For five years, my Monday nights have been all about city council. On Thursday, you get the new council agenda, on Friday you get the amended agenda, and on Monday you go to the meeting.
I’m not saying that it’s not sometimes a slog. There are times in the middle of budget season where the meetings are coming so fast, and the matters being tackled so complex, that you wonder if there will ever be a time when you will once again see the light outside the council chambers.
I’m not sitting here wondering if I will ever see the council chambers again, I know I will, but the weekly council meeting is my sanely dose of regularity, and it’s how I feel like I’m most impacted by the COVID-19 pandemic.
Mostly, my life is unchanged. I do must of my work in Guelph Politico headquarters, deep underneath Snake Mountain, even when there’s no pandemic going on worldwide, but I do miss occasional changes of venue to the coffee shop. Or the library. And yes, visits to city hall.
The withdrawal was mitigated somewhat by this week’s emergency council meeting, which was mostly attended by telepresence, and that includes all 12 city councillors. Getting this hit of civic governance through a screen was fine in the moment, but it was ultimately fleeting.

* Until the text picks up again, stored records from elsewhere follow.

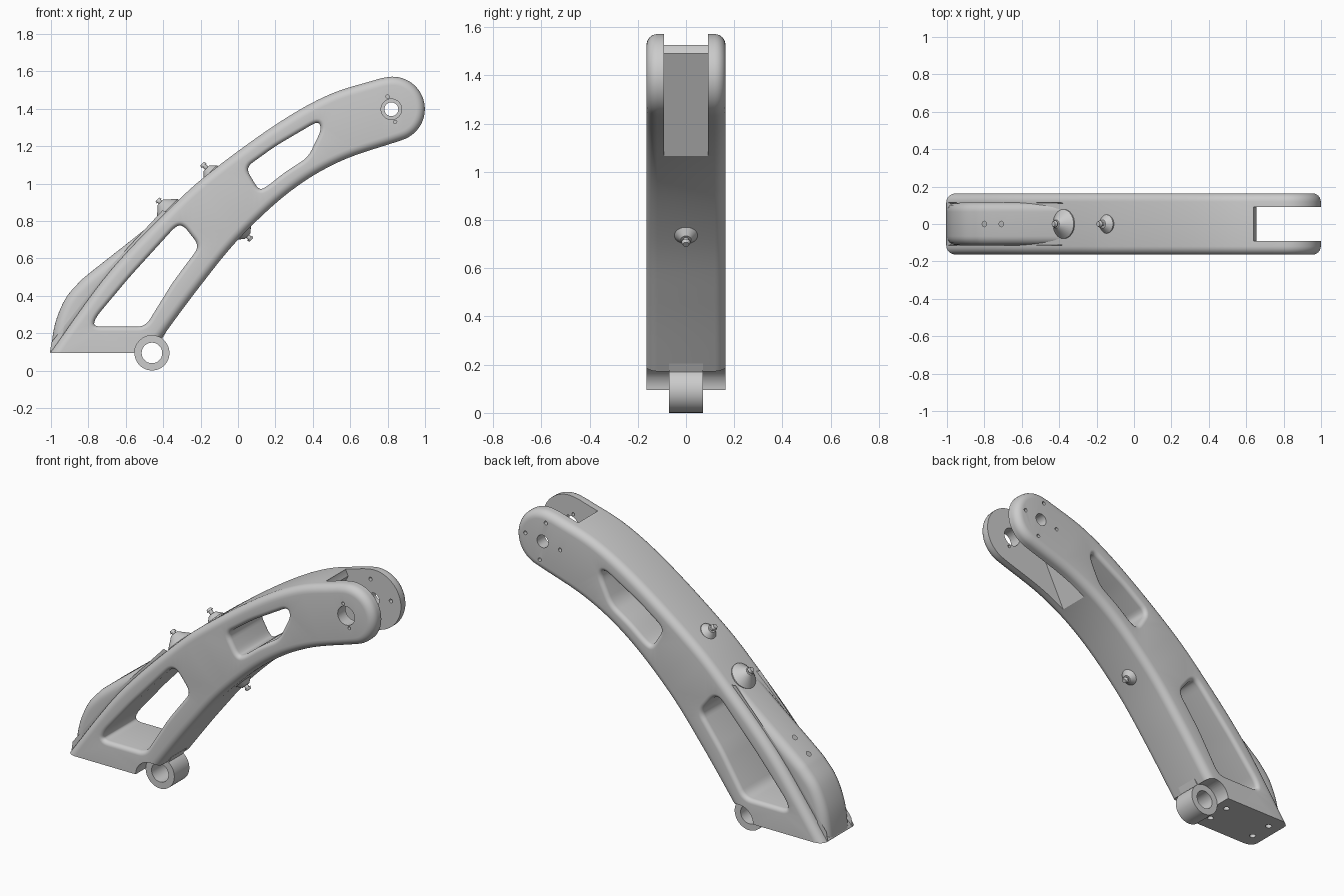
import bpy, bmesh, math
from mathutils import Vector, Matrix

if "Cube" in bpy.data.objects:
    bpy.data.objects.remove(bpy.data.objects["Cube"])


def finish(bm, name):
    bmesh.ops.recalc_face_normals(bm, faces=bm.faces[:])
    me = bpy.data.meshes.new(name)
    bm.to_mesh(me)
    bm.free()
    ob = bpy.data.objects.new(name, me)
    bpy.context.collection.objects.link(ob)
    return ob


def activate(ob):
    bpy.ops.object.select_all(action='DESELECT')
    ob.select_set(True)
    bpy.context.view_layer.objects.active = ob


def cut(ob, *cutters):
    activate(ob)
    for c in cutters:
        m = ob.modifiers.new("cut", 'BOOLEAN')
        m.operation, m.solver, m.object = 'DIFFERENCE', 'EXACT', c
        bpy.ops.object.modifier_apply(modifier=m.name)
    for c in cutters:
        bpy.data.objects.remove(c)


def smooth(ob):
    activate(ob)
    bpy.ops.object.shade_smooth_by_angle(angle=math.radians(30))


def spline(pts, n=8):
    """Catmull-Rom curve through the points."""
    p = [Vector(q) for q in pts]
    p = [2 * p[0] - p[1]] + p + [2 * p[-1] - p[-2]]
    out = []
    for i in range(1, len(p) - 2):
        a, b, c, d = p[i - 1:i + 3]
        for k in range(n):
            t = k / n
            out.append(0.5 * (2 * b + (c - a) * t + (2 * a - 5 * b + 4 * c - d) * t * t
                              + (3 * b - a - 3 * c + d) * t ** 3))
    return out + [p[-2]]


def rounded(pts, r, n=6):
    """Polygon with rounded corners."""
    p = [Vector(q) for q in pts]
    out = []
    for i, c in enumerate(p):
        u, v = p[i - 1] - c, p[(i + 1) % len(p)] - c
        a = c + u.normalized() * min(r, u.length * .45)
        b = c + v.normalized() * min(r, v.length * .45)
        for k in range(n + 1):
            t = k / n
            out.append(a * (1 - t) ** 2 + c * 2 * t * (1 - t) + b * t * t)
    return out


def offset(poly, d):
    """Move a loop to its left by d."""
    out = []
    for i, c in enumerate(poly):
        e1 = (c - poly[i - 1]).normalized()
        e2 = (poly[(i + 1) % len(poly)] - c).normalized()
        n1, n2 = Vector((-e1.y, e1.x)), Vector((-e2.y, e2.x))
        out.append(c + (n1 + n2) * d / max(.4, 1 + n1.dot(n2)))
    return out


def slab(name, loops, h, floor=None):
    """Side profile (outline + holes, each with an edge radius) extruded to y = +-h."""
    bm = bmesh.new()
    caps = ([], [])
    for poly, r in loops:
        poly = [Vector(q) for q in poly]
        half = [(h, 0)]
        if r:
            half = [(h - r + r * math.sin(a), r * (1 - math.cos(a)))
                    for a in [k * math.pi / 12 for k in range(7)]]
        levels = [(-y, d) for y, d in reversed(half)] + half
        rings = [[bm.verts.new((q.x, y, q.y)) for q in offset(poly, d)] for y, d in levels]
        n = len(poly)
        for a, b in zip(rings, rings[1:]):
            for i in range(n):
                j = (i + 1) % n
                bm.faces.new((a[i], a[j], b[j], b[i]))
        for cap, ring in zip(caps, (rings[0], rings[-1])):
            cap += [bm.edges.get((ring[i - 1], ring[i])) for i in range(n)]
    for cap in caps:
        bmesh.ops.triangle_fill(bm, edges=cap, use_beauty=True, normal=(0, 1, 0))
    if floor is not None:
        bmesh.ops.bisect_plane(bm, geom=bm.verts[:] + bm.edges[:] + bm.faces[:],
                               plane_co=(0, 0, floor), plane_no=(0, 0, -1), clear_outer=True)
        bmesh.ops.holes_fill(bm, edges=[e for e in bm.edges if e.is_boundary], sides=0)
    return finish(bm, name)


def add_cone(bm, p, q, r1, r2, seg=32):
    p, q = Vector(p), Vector(q)
    rot = (q - p).to_track_quat('Z', 'Y').to_matrix().to_4x4()
    bmesh.ops.create_cone(bm, cap_ends=True, segments=seg, radius1=r1, radius2=r2,
                          depth=(q - p).length, matrix=Matrix.Translation((p + q) / 2) @ rot)


def rod(name, p, q, r, seg=32):
    bm = bmesh.new()
    add_cone(bm, p, q, r, r, seg)
    return finish(bm, name)


# Curved arm body with two windows
END = Vector((.826, 1.398))
inner = spline([(-.56, -.05), (-.46, .10), (-.39, .20), (-.2, .455), (.01, .71),
                (.278, .957), (.545, 1.118), (.875, 1.232)])
tip = [END + .173 * Vector((math.cos(a), math.sin(a)))
       for a in [math.radians(-66 + 169 * k / 28) for k in range(29)]]
outer = spline([(.755, 1.56), (.49, 1.476), (.225, 1.33), (-.11, 1.09), (-.337, .893),
                (-.685, .53), (-1.0, .10), (-1.11, -.05)])
low_win = rounded([(-.775, .235), (-.76, .285), (-.58, .50), (-.33, .775), (-.29, .775),
                   (-.205, .665), (-.35, .47), (-.495, .235)], .045)
top_win = rounded([(.11, .965), (.04, 1.085), (.20, 1.20), (.43, 1.335), (.447, 1.29),
                   (.375, 1.14), (.25, 1.06), (.15, .98)], .045)
arm = slab("arm_body", [(inner + tip + outer, .045), (low_win, .025), (top_win, .025)],
           .164, floor=.095)

# Fork slot, pivot bores and bolt holes
slot = slab("slot", [([(.64, 1.7), (.64, 1.52), (.655, 1.49), (.38, .94), (1.2, .9),
                       (1.2, 1.7)], 0)], .0915)
cx, cz = .82, 1.397
cutters = [slot,
           rod("front_bore", (cx, -.3, cz), (cx, 0, cz), .055),
           rod("back_bore", (cx, 0, cz), (cx, .3, cz), .037)]
for i in range(4):
    a = math.radians(10 + 90 * i)
    x, z = cx + .115 * math.cos(a), cz + .115 * math.sin(a)
    cutters.append(rod("back_bolt", (x, .03, z), (x, .3, z), .011, 16))
for s in (-1, 1):
    x, z = cx - .02 * s, cz + .068 * s
    cutters.append(rod("front_bolt", (x, -.3, z), (x, -.03, z), .009, 16))
    for x in (-.93, -.62):
        cutters.append(rod("base_bolt", (x, .07 * s, 0), (x, .07 * s, .135), .018, 16))
LX, LZ = -.46, .094
cutters.append(rod("lug_clearance", (LX, -.3, LZ), (LX, .3, LZ), .093, 48))
cut(arm, *cutters)
smooth(arm)

# Pivot lug and its neck
lug = rod("pivot_lug", (LX, -.07, LZ), (LX, .07, LZ), .0935, 64)
cut(lug, rod("lug_bore", (LX, -.2, LZ), (LX, .2, LZ), .055, 48))
smooth(lug)
slab("lug_neck", [([(-.53, .16), (-.41, .16), (-.385, .205), (-.42, .225), (-.53, .215)], 0)],
     .0695)

# Rounded guard on the back of the foot
guard_back = spline([(-.337, .885), (-.56, .705), (-.79, .524), (-.856, .465), (-.925, .38),
                     (-.978, .25), (-1.0, .10), (-1.0, 0)], 5)
guard = slab("foot_guard", [(guard_back + [(-.97, 0), (-.95, .13), (-.72, .43), (-.36, .83)],
                             .05)], .115, floor=.097)
cut(guard, *[rod("guard_hole", (x - .06, 0, z + .07), (x + .035, 0, z - .04), .015, 16)
             for x, z in ((-.80, .515), (-.71, .587))])
smooth(guard)


# Conical grease fittings on both faces of the arm
def fitting(name, x, z, side, r, h, length):
    bm = bmesh.new()
    axis = Vector((-side, 0, side)).normalized()
    base = Vector((x, 0, z))
    add_cone(bm, base - axis * .02, base, r, r)
    add_cone(bm, base, base + axis * h, r, .022)
    add_cone(bm, base + axis * h, base + axis * (length - .012), .012, .012, 16)
    add_cone(bm, base + axis * (length - .014), base + axis * length, .019, .013, 16)
    smooth(finish(bm, name))


fitting("large_fitting", -.378, .862, 1, .078, .052, .075)
fitting("upper_fitting", -.148, 1.062, 1, .05, .028, .062)
fitting("lower_fitting", .032, .738, -1, .052, .028, .056)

Don’t get me wrong, I'm not advocating that we open city hall again. I recognize that this is a unique crisis, and the shortest path to its end is for all us to put two metres between each other at all times but miss all those faces around the horseshoe.
I miss Mayor Guthrie and his dad jokes, and his gentle nagging when his colleagues get long winded.
I miss the councillors and how they manage to reach consensus by bringing 12 different point of view to the table, and sometimes 12 different sets of goals in terms of their political goals and ambitions.
I miss CAO Scott Stewart and how his calm, measured timbre can sometimes be a beacon in a churring hurricane of political debate.
I miss the other members of senior city staff and the executive team, who’s professional advice and expertise is always questioned, yet is always answered with open-mindedness and assurance.
I miss my media colleagues, and our sometimes-snarky banter as we observe the proceedings. You can’t hear us, but there’s some Statler and Waldorf-level stuff at the media table.
And I miss the regulars. The people who are frequently on the council agenda as delegates and are representing their learned interest be it specific or wide-ranging. I have seen their advice taken, and I have seen their advice ignored, but they are the grease that lubricates local democracy, and keeps it from squeaking too loud.
But I think the biggest thing I miss, and we will all miss it more as the crisis passes, is time.
All city council meetings have been cancelled until May, and that means seven scheduled agendas have been pushed back to a future date, and the future date in which people will be able to gather again in large groups is far from certain.
Theoretically, some of this can be handled in the newly approved emergency meeting format, but how much city business can practically be done without the input of the general public in the form of delegations? Heck, even before things get to a meeting, how much city business can proceed without town halls and open houses to get general public feedback?
Of course, it’s impossible to imagine that anyone at city hall is really thinking beyond the present predicament right now. How can you plan for the future when you have no idea when the future can begin?
At the same time, to think that our problems will end with social isolation is probably short-sighted. As mentioned at Monday’s virtual meeting, the finance department is going to be working twice as hard to account for all the emergency spending, and re-balance the budgets now that all their best laid fiscal plans have been blown up.
It reminds me that one of the biggest victims of the current public health crisis is routine. Have you forgotten what day of the week it is yet? Be honest.
Routine will probably be the last sign that things are normal again once the state of emergency is over. It may be a while before council business is once again absorbed in presentations about how Guelph is a gold medal data collector, or other such politically affirmative bric-à-brac that represents our normal public order.
And on a personal note, it will be a wonderful day when I can write about things without talking about disease, or quarantine, or closure. The Ontario government released the “Sunshine List” last Friday, and though I generally find the “Sunshine List” an overwrought piece of political theatre, I have to admit, it was a pretty good day going over that spreadsheet!
So, in conclusion, let me add my voice to the clarion call to self-isolate yourself for the duration. I want to see all my friends again once we get to the end of this.